In conjunction with the San Francisco Public Library, the 50-year-old Marcus Books, the country’s oldest black bookstore; the San Francisco African-American Historical and Cultural Society, the National Park Service, City College of San Francisco and San Francisco State University, Templeton will lead a six-week course on teaching the history of African-Americans in San Francisco beginning Jan. 18, 2011.
Supporting the course are two new books Templeton unveiled during events at the S.F. Public Library, Marcus Books and Mechanics Library in November — Cakewalk, a murder mystery about the unsung creators of jazz music set between 1892 and 1921 on the San Francisco waterfront; and Come to the Water: Sharing the Rich Black Experience in San Francisco, a comprehensive textbook on the city’s heritage from 1770 to the present.
Templeton, executive editor of the ASPIRE SAN FRANCISCO imprint for eAccess Corp., conducted a survey of California social science teachers in 2008 for his keynote to the California Council for the Social Studies, finding that only ten percent knew how to provide culturally responsive instruction.
His experience through 20 years since the publication of Our Roots Run Deep: the Black Experience in California, Vol. 1 has been a dramatic improvement in student performance. This summer, he demonstrated the findings practically by leading a biotechnology-focused magnet school for public housing students in south east San Francisco, that led to two being tapped as interns for the cutting edge California Institute for Regenerative Medicine.
Because the national theme of Black History Month is African-Americans in the Civil War, Templeton will show participants how to infuse the role of California abolitionists as catalysts for the launch of the War Between the State, an aspect not commonly known.
He has researched five black organizations in San Francisco — three churches and two lodges — all founded in 1852, which began as Underground Railroad affiliates and continue the same quest for human rights to this day.
The classes break down San Francisco black history chronologically:
Class 1 covers the period from 1770 to 1848 and will be in the Latino/Hispanic Reading Room of the San Francisco Main Library at 4 p.m. on Tuesday, Jan. 18, 100 Larkin St.
Class 2 focuses on the Gold Rush Abolitionists whose institutions are still alive today, covering the period from 1849 to 1869. I’ll be joined at the National Maritime Museum in Aquatic Park by Guy Washington, western regional coordinator of the National Underground Railroad Network to Freedom on Saturday, Jan. 29 at 11 a.m. and by representatives of the five 159-year-old local black organizations founded in 1852.
Class 3 deals with the period from 1869 to 1921 when black institutions helped forge the entertainment and business infrastructure of a growing San Francisco at 11 a.m. Saturday, Feb. 5 at Marcus Books, 1712 Fillmore St.
Class 4 covers the period from 1921 to 1951 at the San Francisco African-American Historical and Cultural Society, 762 Fulton St., Second Floor on Saturday, Feb. 12 at 11 a.m.
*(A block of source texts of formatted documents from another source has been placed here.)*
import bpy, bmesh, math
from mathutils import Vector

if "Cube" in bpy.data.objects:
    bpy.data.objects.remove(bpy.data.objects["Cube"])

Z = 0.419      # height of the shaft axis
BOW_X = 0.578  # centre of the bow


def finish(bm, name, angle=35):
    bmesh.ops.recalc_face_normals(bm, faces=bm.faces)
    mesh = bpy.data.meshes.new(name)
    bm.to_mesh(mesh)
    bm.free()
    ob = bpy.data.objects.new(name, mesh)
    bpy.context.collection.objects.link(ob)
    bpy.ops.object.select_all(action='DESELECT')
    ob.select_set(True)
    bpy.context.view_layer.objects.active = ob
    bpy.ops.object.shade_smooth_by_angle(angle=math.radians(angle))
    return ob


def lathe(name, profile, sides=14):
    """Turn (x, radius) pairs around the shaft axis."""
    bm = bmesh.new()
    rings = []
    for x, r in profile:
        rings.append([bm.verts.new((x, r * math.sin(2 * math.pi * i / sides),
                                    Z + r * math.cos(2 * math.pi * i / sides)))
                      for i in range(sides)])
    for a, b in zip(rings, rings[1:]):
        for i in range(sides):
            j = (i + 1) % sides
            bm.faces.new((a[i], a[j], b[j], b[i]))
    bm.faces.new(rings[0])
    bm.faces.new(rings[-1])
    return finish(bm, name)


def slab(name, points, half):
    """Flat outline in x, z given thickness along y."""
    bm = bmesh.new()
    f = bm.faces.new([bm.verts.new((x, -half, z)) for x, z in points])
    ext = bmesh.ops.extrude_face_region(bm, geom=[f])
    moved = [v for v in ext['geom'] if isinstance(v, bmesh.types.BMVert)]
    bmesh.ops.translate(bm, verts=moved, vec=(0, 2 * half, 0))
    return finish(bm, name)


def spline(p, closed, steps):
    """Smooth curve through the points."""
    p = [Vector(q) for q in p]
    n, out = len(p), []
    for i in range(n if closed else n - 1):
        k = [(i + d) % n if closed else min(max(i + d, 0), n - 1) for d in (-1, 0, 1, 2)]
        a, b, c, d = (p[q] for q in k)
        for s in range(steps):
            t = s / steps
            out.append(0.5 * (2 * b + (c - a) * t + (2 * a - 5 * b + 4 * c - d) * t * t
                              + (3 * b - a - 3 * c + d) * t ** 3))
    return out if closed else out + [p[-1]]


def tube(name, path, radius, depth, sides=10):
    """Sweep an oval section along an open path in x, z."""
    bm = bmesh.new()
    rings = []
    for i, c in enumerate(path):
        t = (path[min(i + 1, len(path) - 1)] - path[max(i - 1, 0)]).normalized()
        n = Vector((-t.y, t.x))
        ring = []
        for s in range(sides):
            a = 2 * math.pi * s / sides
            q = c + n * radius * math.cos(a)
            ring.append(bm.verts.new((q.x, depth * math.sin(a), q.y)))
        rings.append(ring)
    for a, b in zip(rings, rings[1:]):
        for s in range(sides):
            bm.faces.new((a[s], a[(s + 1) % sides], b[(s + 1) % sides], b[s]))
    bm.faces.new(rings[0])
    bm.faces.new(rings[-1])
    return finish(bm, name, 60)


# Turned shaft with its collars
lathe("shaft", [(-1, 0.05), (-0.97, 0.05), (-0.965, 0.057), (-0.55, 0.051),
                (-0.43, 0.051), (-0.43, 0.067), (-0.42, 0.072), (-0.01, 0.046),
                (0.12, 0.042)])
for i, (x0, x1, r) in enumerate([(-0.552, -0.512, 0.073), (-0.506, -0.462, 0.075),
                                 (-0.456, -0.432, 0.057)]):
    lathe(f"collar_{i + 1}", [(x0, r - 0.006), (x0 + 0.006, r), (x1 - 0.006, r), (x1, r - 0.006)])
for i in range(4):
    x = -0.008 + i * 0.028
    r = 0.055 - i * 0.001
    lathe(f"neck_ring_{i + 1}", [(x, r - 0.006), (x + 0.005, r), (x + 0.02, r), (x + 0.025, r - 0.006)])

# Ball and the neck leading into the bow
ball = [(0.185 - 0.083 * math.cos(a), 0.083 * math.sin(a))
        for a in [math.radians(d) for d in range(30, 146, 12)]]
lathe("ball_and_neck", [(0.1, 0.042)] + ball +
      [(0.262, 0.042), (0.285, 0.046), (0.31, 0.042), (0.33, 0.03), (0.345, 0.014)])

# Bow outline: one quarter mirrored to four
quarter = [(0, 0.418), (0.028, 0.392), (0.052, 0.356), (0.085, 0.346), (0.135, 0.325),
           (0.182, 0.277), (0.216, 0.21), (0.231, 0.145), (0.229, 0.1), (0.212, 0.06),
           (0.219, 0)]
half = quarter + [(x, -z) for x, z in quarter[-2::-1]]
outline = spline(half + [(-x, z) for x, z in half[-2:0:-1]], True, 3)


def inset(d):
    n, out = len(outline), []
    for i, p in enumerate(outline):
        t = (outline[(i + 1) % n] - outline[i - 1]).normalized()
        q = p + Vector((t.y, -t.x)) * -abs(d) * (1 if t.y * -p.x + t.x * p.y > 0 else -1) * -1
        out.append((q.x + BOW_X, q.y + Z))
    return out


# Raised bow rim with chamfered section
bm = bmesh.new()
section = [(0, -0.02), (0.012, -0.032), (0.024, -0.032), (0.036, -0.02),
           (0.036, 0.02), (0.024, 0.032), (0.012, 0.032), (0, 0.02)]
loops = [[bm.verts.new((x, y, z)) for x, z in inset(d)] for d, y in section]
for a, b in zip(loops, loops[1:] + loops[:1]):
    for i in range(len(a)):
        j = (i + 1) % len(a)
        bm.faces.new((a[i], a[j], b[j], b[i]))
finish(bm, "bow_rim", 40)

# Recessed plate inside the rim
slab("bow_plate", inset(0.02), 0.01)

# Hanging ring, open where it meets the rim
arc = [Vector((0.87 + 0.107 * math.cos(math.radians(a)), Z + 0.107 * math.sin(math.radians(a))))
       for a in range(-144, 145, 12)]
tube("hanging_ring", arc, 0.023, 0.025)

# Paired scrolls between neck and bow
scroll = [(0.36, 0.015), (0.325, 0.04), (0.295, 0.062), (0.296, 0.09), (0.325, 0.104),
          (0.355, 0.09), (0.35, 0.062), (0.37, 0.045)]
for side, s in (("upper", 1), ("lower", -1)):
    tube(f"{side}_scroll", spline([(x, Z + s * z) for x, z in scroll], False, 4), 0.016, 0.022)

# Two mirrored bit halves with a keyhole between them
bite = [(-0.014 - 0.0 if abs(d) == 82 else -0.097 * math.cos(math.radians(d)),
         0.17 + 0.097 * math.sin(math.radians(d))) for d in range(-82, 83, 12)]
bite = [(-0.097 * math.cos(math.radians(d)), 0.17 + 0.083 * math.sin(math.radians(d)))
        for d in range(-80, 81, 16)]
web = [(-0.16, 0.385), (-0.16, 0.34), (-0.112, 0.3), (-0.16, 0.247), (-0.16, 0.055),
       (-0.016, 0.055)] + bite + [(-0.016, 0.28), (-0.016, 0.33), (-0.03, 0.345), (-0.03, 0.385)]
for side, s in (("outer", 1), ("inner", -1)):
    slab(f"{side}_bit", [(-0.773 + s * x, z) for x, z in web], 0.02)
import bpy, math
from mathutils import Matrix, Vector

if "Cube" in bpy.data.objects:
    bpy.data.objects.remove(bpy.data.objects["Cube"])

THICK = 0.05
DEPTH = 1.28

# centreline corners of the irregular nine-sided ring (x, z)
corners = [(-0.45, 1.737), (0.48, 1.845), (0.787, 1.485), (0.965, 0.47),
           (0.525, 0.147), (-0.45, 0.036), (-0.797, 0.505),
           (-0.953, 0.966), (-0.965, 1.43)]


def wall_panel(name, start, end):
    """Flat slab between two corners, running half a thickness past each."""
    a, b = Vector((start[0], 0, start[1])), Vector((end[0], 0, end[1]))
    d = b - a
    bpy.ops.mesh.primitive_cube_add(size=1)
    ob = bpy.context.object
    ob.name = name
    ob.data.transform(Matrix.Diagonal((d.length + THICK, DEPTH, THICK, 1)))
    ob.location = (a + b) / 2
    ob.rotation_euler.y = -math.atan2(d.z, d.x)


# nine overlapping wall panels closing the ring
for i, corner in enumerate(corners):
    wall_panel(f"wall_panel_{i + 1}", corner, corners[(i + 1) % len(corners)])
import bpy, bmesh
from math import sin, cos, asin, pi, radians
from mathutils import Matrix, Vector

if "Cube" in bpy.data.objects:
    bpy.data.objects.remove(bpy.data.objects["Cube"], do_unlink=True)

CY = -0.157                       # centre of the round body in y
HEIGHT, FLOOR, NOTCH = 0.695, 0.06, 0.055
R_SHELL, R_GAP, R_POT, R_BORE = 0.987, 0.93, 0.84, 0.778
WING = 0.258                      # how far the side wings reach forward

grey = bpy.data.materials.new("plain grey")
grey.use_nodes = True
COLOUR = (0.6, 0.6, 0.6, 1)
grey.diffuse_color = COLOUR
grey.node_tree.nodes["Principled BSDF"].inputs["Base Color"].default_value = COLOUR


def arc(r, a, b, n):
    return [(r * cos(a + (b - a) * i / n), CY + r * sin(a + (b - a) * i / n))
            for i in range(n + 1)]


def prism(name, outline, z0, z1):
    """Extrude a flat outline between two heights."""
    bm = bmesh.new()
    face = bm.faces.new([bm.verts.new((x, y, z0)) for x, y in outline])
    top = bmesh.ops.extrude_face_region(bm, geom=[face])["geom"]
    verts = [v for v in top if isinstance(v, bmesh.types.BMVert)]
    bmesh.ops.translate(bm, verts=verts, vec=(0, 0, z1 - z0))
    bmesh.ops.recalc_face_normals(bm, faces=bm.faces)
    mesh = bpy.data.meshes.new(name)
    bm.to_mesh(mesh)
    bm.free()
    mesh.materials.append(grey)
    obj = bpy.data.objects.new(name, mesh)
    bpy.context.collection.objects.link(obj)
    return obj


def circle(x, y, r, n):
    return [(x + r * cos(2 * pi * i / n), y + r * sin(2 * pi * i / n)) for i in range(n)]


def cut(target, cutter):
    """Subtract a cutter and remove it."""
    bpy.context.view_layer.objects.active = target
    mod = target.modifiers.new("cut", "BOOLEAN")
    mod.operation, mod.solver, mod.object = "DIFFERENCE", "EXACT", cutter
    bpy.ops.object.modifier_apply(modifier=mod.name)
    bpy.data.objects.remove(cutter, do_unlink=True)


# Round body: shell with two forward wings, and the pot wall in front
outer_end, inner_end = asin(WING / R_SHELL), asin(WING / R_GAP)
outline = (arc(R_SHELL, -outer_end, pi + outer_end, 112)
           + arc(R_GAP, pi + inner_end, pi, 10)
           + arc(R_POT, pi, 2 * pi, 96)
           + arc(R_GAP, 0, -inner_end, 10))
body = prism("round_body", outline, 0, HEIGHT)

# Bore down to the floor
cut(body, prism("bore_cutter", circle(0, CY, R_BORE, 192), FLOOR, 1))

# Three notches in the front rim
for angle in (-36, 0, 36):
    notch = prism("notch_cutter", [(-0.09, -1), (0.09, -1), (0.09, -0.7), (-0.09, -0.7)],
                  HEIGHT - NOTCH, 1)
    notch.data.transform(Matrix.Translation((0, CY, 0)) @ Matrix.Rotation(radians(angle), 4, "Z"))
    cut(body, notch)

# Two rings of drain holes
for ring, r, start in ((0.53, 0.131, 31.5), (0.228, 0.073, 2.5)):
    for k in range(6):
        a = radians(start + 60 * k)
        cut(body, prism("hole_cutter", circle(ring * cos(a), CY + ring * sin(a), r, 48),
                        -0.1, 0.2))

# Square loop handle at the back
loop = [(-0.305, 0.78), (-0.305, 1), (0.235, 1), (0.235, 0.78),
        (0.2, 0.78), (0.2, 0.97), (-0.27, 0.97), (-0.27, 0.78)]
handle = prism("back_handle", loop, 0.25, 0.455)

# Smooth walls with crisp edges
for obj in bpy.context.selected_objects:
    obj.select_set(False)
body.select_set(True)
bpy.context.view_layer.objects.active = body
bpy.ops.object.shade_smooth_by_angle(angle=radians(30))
Class 5 deals with the period of rapid growth in black population from 1940 to 1959, the signing of the California Civil Rights Act and the settlement patterns which spread to Bayview/Hunters Point and Ocean/Merced/Ingleside on Saturday, Feb. 19 at 11 a.m.
Class 6 views the demographic trends which led to the high point in black population in 1970 and the developments which ensued from the successful civil rights campaigns of the 1960s; as well as the trauma of events such as Jonestown, school boycotts, the closing of Transbay Federal Savings to today’s landscape for a declining black population. It will take place at San Francisco State. Date and place to be determined.